--- Data for processing ---
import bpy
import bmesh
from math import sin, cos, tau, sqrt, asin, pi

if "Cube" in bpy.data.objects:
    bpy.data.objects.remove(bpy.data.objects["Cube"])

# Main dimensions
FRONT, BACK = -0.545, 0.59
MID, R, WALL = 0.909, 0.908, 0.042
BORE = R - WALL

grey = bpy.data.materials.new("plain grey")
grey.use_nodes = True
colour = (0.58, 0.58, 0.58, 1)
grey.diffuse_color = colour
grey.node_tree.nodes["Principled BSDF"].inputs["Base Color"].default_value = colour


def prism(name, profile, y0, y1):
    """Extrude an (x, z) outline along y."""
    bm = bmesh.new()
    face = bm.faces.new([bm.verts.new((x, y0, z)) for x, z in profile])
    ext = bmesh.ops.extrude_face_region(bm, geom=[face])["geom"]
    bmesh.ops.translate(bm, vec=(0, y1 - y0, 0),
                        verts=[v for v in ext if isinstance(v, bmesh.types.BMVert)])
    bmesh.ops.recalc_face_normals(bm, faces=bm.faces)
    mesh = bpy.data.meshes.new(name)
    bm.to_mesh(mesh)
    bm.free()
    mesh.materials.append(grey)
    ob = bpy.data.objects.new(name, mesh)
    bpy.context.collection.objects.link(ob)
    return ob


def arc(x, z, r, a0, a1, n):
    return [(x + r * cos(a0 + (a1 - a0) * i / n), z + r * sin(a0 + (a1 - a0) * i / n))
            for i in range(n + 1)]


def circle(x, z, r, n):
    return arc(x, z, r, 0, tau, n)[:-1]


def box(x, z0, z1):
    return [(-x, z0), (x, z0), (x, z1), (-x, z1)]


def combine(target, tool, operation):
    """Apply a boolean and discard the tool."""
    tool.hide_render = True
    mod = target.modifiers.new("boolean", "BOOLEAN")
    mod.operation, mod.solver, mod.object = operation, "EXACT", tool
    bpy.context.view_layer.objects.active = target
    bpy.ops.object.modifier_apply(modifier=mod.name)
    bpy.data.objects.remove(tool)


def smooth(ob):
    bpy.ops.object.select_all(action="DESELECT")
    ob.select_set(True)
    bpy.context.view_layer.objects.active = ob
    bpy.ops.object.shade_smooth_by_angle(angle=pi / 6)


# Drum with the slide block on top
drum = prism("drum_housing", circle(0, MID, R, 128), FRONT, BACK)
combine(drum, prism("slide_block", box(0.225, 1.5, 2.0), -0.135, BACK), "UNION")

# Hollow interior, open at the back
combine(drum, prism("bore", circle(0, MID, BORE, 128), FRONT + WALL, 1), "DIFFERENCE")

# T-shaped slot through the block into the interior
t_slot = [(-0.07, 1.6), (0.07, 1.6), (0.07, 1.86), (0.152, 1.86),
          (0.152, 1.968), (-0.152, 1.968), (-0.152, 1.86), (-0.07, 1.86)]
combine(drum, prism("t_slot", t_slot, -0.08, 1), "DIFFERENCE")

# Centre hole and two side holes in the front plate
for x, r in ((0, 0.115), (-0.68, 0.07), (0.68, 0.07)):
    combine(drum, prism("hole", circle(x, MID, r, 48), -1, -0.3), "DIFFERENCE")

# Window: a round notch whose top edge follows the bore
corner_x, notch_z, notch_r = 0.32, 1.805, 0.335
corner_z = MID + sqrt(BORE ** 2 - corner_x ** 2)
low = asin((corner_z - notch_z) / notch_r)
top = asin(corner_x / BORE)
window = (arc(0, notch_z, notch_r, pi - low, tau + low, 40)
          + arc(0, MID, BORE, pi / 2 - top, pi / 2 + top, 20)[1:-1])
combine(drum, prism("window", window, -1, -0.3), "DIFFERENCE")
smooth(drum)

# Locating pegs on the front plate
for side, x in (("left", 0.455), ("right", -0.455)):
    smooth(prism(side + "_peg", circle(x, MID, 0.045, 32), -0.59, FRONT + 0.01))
---
Your goal →
Restate all of the entries exactly, please.

Exercise answer →
import bpy
import bmesh
from math import sin, cos, tau, sqrt, asin, pi

if "Cube" in bpy.data.objects:
    bpy.data.objects.remove(bpy.data.objects["Cube"])

# Main dimensions
FRONT, BACK = -0.545, 0.59
MID, R, WALL = 0.909, 0.908, 0.042
BORE = R - WALL

grey = bpy.data.materials.new("plain grey")
grey.use_nodes = True
colour = (0.58, 0.58, 0.58, 1)
grey.diffuse_color = colour
grey.node_tree.nodes["Principled BSDF"].inputs["Base Color"].default_value = colour


def prism(name, profile, y0, y1):
    """Extrude an (x, z) outline along y."""
    bm = bmesh.new()
    face = bm.faces.new([bm.verts.new((x, y0, z)) for x, z in profile])
    ext = bmesh.ops.extrude_face_region(bm, geom=[face])["geom"]
    bmesh.ops.translate(bm, vec=(0, y1 - y0, 0),
                        verts=[v for v in ext if isinstance(v, bmesh.types.BMVert)])
    bmesh.ops.recalc_face_normals(bm, faces=bm.faces)
    mesh = bpy.data.meshes.new(name)
    bm.to_mesh(mesh)
    bm.free()
    mesh.materials.append(grey)
    ob = bpy.data.objects.new(name, mesh)
    bpy.context.collection.objects.link(ob)
    return ob


def arc(x, z, r, a0, a1, n):
    return [(x + r * cos(a0 + (a1 - a0) * i / n), z + r * sin(a0 + (a1 - a0) * i / n))
            for i in range(n + 1)]


def circle(x, z, r, n):
    return arc(x, z, r, 0, tau, n)[:-1]


def box(x, z0, z1):
    return [(-x, z0), (x, z0), (x, z1), (-x, z1)]


def combine(target, tool, operation):
    """Apply a boolean and discard the tool."""
    tool.hide_render = True
    mod = target.modifiers.new("boolean", "BOOLEAN")
    mod.operation, mod.solver, mod.object = operation, "EXACT", tool
    bpy.context.view_layer.objects.active = target
    bpy.ops.object.modifier_apply(modifier=mod.name)
    bpy.data.objects.remove(tool)


def smooth(ob):
    bpy.ops.object.select_all(action="DESELECT")
    ob.select_set(True)
    bpy.context.view_layer.objects.active = ob
    bpy.ops.object.shade_smooth_by_angle(angle=pi / 6)


# Drum with the slide block on top
drum = prism("drum_housing", circle(0, MID, R, 128), FRONT, BACK)
combine(drum, prism("slide_block", box(0.225, 1.5, 2.0), -0.135, BACK), "UNION")

# Hollow interior, open at the back
combine(drum, prism("bore", circle(0, MID, BORE, 128), FRONT + WALL, 1), "DIFFERENCE")

# T-shaped slot through the block into the interior
t_slot = [(-0.07, 1.6), (0.07, 1.6), (0.07, 1.86), (0.152, 1.86),
          (0.152, 1.968), (-0.152, 1.968), (-0.152, 1.86), (-0.07, 1.86)]
combine(drum, prism("t_slot", t_slot, -0.08, 1), "DIFFERENCE")

# Centre hole and two side holes in the front plate
for x, r in ((0, 0.115), (-0.68, 0.07), (0.68, 0.07)):
    combine(drum, prism("hole", circle(x, MID, r, 48), -1, -0.3), "DIFFERENCE")

# Window: a round notch whose top edge follows the bore
corner_x, notch_z, notch_r = 0.32, 1.805, 0.335
corner_z = MID + sqrt(BORE ** 2 - corner_x ** 2)
low = asin((corner_z - notch_z) / notch_r)
top = asin(corner_x / BORE)
window = (arc(0, notch_z, notch_r, pi - low, tau + low, 40)
          + arc(0, MID, BORE, pi / 2 - top, pi / 2 + top, 20)[1:-1])
combine(drum, prism("window", window, -1, -0.3), "DIFFERENCE")
smooth(drum)

# Locating pegs on the front plate
for side, x in (("left", 0.455), ("right", -0.455)):
    smooth(prism(side + "_peg", circle(x, MID, 0.045, 32), -0.59, FRONT + 0.01))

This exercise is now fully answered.